----- Source material
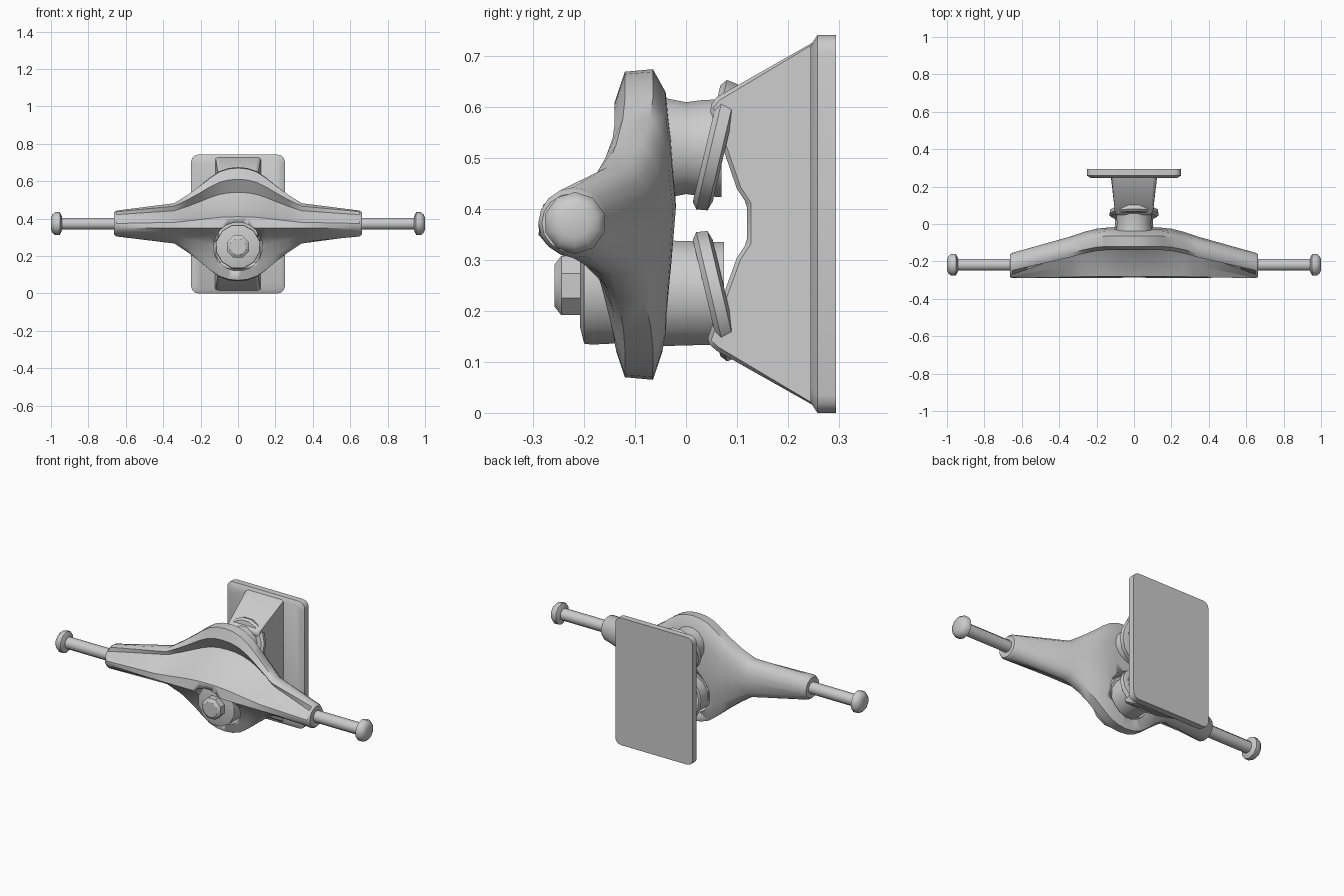
import bpy, bmesh, math
from mathutils import Vector

if "Cube" in bpy.data.objects:
    bpy.data.objects.remove(bpy.data.objects["Cube"])


def finish(name, bm, angle=35):
    bmesh.ops.recalc_face_normals(bm, faces=bm.faces)
    me = bpy.data.meshes.new(name)
    bm.to_mesh(me)
    bm.free()
    ob = bpy.data.objects.new(name, me)
    bpy.context.collection.objects.link(ob)
    bpy.ops.object.select_all(action='DESELECT')
    ob.select_set(True)
    bpy.context.view_layer.objects.active = ob
    bpy.ops.object.shade_smooth_by_angle(angle=math.radians(angle))
    return ob


def loft(name, rings, angle=35):
    """Skin closed rings of points and cap both ends."""
    bm = bmesh.new()
    vs = [[bm.verts.new(p) for p in ring] for ring in rings]
    n = len(vs[0])
    for a, b in zip(vs, vs[1:]):
        for i in range(n):
            j = (i + 1) % n
            bm.faces.new((a[i], a[j], b[j], b[i]))
    bm.faces.new(vs[0])
    bm.faces.new(vs[-1][::-1])
    return finish(name, bm, angle)


def revolve(name, origin, axis, profile, n=16, angle=35):
    """Turn (distance, radius) pairs about an axis."""
    q = Vector(axis).to_track_quat('Z', 'Y')
    rings = []
    for d, r in profile:
        rings.append([Vector(origin) + q @ Vector((
            r * math.cos(math.tau * (i + .5) / n),
            r * math.sin(math.tau * (i + .5) / n), d)) for i in range(n)])
    return loft(name, rings, angle)


def bevel(ob, width, segments=2):
    m = ob.modifiers.new("bevel", 'BEVEL')
    m.width, m.segments, m.limit_method = width, segments, 'ANGLE'


AY, AZ = -0.222, 0.373   # axle line

# Base plate with rounded corners
def plate_ring(y, inset):
    pts, r = [], 0.035
    for cx, cz, a0 in ((.25, .742, 0), (-.25, .742, 90), (-.25, 0, 180), (.25, 0, 270)):
        sx, sz = math.copysign(1, cx), 1 if cz > .3 else -1
        for k in range(4):
            a = math.radians(a0 + 30 * k)
            pts.append((cx - sx * (r + inset) + r * math.cos(a), y,
                        cz - sz * (r + inset) + r * math.sin(a)))
    return pts

loft("base_plate", [plate_ring(.245, .02), plate_ring(.258, 0), plate_ring(.295, 0)])

# Pedestal: notched side profile, tapering towards the front
prof = [(.275, .735), (.25, .728), (.06, .62), (.045, .60), (.10, .44), (.12, .41),
        (.12, .335), (.10, .305), (.04, .14), (.06, .122), (.25, .015), (.275, .008)]
def half_width(y):
    return .13 if y > .27 else .098 + .06 * y
ped = loft("pedestal", [[(s * half_width(y), y, z) for y, z in prof] for s in (-1, 1)])
bevel(ped, .008, 1)

# Hanger: one central section blended into a round end
mid = [(-.02, .41), (-.03, .55), (-.04, .63), (-.065, .675), (-.12, .67), (-.14, .61),
       (-.10, .54), (-.19, .45), (-.28, .41), (-.29, .35), (-.22, .31), (-.17, .25),
       (-.14, .13), (-.12, .07), (-.065, .065), (-.04, .14)]
stations = [(.662, 0, 0, .9), (.65, .0, .02, 1), (.34, .65, .19, 1), (.27, .83, .38, 1),
            (.20, .96, .60, 1), (.15, 1, .77, 1), (.10, 1, .91, 1), (.05, 1, .98, 1)]
both = [(-x, *r) for x, *r in stations] + [(0, 1, 1, 1)] + stations[::-1]
rings = []
for x, ty, tz, sc in both:
    ring = []
    for i, (y, z) in enumerate(mid):
        a = math.tau * i / len(mid)
        ey, ez = AY + .068 * sc * math.cos(a), AZ + .065 * sc * math.sin(a)
        ring.append((x, ey + (y - ey) * ty, ez + (z - ez) * tz))
    rings.append(ring)
hanger = loft("hanger", rings, 45)

# Round opening in the hanger for the bushing
cutter = revolve("opening_cutter", (0, 0, .25), (0, -1, 0), [(-.1, .13), (.4, .13)], 20)
cutter.hide_render = True
cutter.display_type = 'WIRE'
cut = hanger.modifiers.new("opening", 'BOOLEAN')
cut.operation, cut.solver, cut.object = 'DIFFERENCE', 'EXACT', cutter

# Axle stubs and their end nuts
for side, s in (("left", -1), ("right", 1)):
    revolve("axle_" + side, (0, AY + .004, AZ), (s, 0, 0), [(.6, .034), (.96, .034)], 8, 50)
    revolve("axle_nut_" + side, (0, AY + .004, AZ), (s, 0, 0),
            [(.942, .04), (.953, .061), (.978, .061), (.993, .048), (1, .03)], 10, 50)

# Tilted cup washers on the pedestal
for name, z, s in (("upper", .525, -1), ("lower", .23, 1)):
    revolve("washer_" + name, (0, .058, z), (0, -.97, s * -.23),
            [(-.02, .11), (-.014, .13), (.008, .133), (.018, .12), (.018, .09)], 16)

# Upper pivot neck with a slight waist
revolve("pivot_neck", (0, 0, .52), (0, -1, 0),
        [(-.07, .098), (-.03, .096), (0, .092), (.04, .1), (.08, .1)], 16)

# Lower bushing, front washer and kingpin nut
revolve("bushing", (0, 0, .235), (0, -1, 0), [(-.075, .104), (.03, .107), (.12, .107)], 12)
revolve("front_bushing", (0, 0, .25), (0, -1, 0),
        [(.05, .113), (.185, .12), (.2, .118), (.208, .085)], 12)
revolve("kingpin_nut", (0, 0, .25), (0, -1, 0),
        [(.19, .063), (.245, .063), (.258, .045)], 8)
----------
Search the entries above for the word "loft", and copy every line where it occurs.

def loft(name, rings, angle=35):
    return loft(name, rings, angle)
loft("base_plate", [plate_ring(.245, .02), plate_ring(.258, 0), plate_ring(.295, 0)])
ped = loft("pedestal", [[(s * half_width(y), y, z) for y, z in prof] for s in (-1, 1)])
hanger = loft("hanger", rings, 45)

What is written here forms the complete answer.